• **Information provided**:
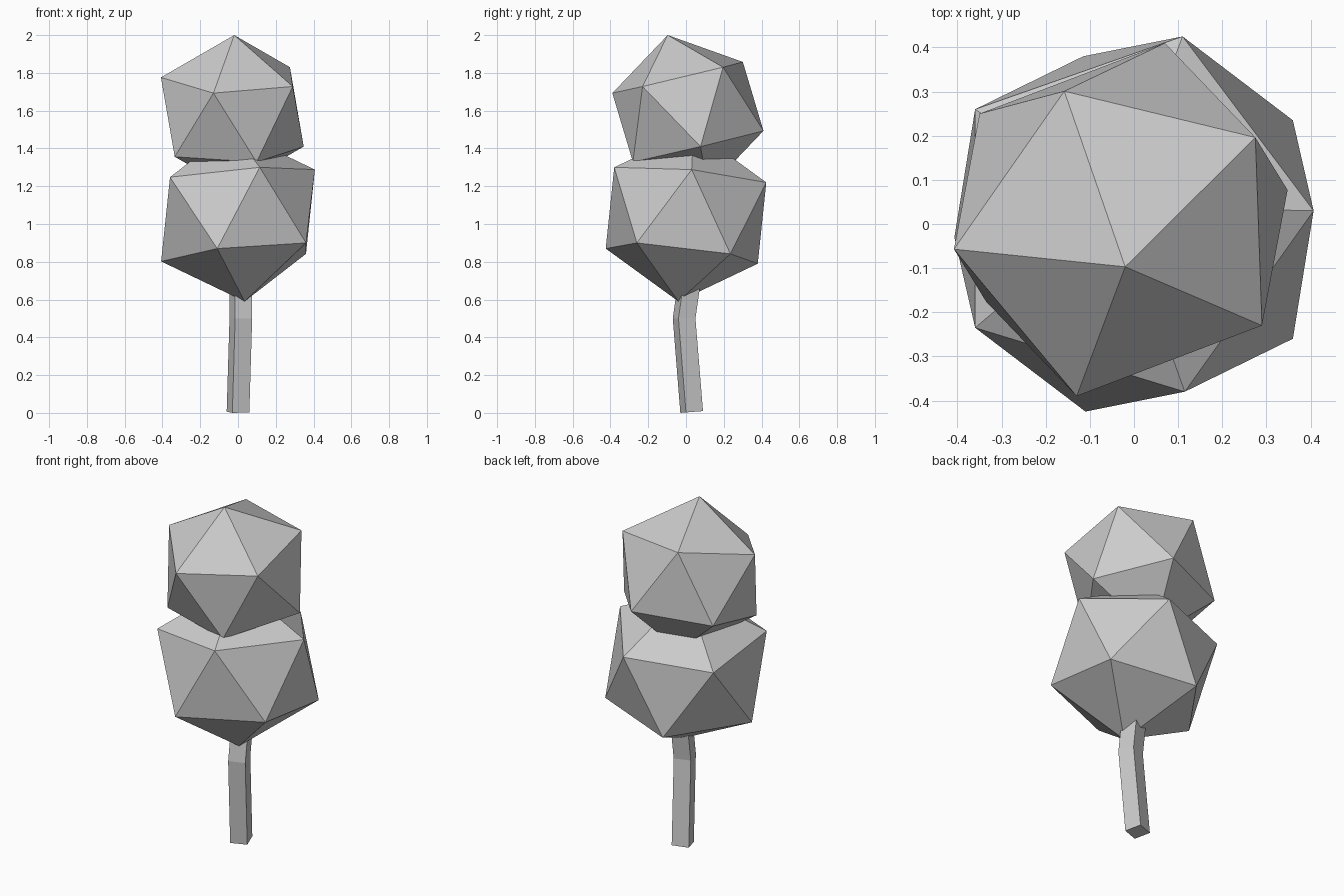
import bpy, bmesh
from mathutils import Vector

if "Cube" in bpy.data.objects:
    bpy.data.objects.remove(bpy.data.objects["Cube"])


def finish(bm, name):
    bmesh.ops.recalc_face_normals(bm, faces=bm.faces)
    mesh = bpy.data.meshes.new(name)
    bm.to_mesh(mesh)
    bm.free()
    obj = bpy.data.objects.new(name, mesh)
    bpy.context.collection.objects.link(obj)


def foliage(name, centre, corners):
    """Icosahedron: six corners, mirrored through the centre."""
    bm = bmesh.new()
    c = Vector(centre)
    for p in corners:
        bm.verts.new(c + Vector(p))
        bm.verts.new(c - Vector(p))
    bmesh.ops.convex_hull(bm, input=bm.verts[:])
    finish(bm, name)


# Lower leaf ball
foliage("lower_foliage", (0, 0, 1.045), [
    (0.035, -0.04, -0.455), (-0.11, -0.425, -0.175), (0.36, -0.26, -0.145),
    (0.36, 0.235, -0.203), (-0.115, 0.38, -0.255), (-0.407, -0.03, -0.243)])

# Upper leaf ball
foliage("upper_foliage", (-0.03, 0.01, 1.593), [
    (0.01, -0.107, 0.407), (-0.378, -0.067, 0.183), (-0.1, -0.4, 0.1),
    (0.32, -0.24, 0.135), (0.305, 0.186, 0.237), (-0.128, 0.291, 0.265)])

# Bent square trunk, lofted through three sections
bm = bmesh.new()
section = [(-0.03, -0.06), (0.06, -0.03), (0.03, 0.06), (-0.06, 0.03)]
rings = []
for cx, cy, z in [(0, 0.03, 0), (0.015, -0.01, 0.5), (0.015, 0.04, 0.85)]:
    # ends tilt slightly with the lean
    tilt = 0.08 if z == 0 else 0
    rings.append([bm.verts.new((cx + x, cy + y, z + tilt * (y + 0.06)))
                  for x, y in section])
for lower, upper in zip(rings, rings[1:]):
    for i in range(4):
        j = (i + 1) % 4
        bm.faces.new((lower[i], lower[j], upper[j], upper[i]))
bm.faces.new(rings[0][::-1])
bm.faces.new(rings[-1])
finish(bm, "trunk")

• **What you will do**:
The answer must be every line of the entries that includes the word "bmesh".

• **Response box**:
import bpy, bmesh
    bmesh.ops.recalc_face_normals(bm, faces=bm.faces)
    bm = bmesh.new()
    bmesh.ops.convex_hull(bm, input=bm.verts[:])
bm = bmesh.new()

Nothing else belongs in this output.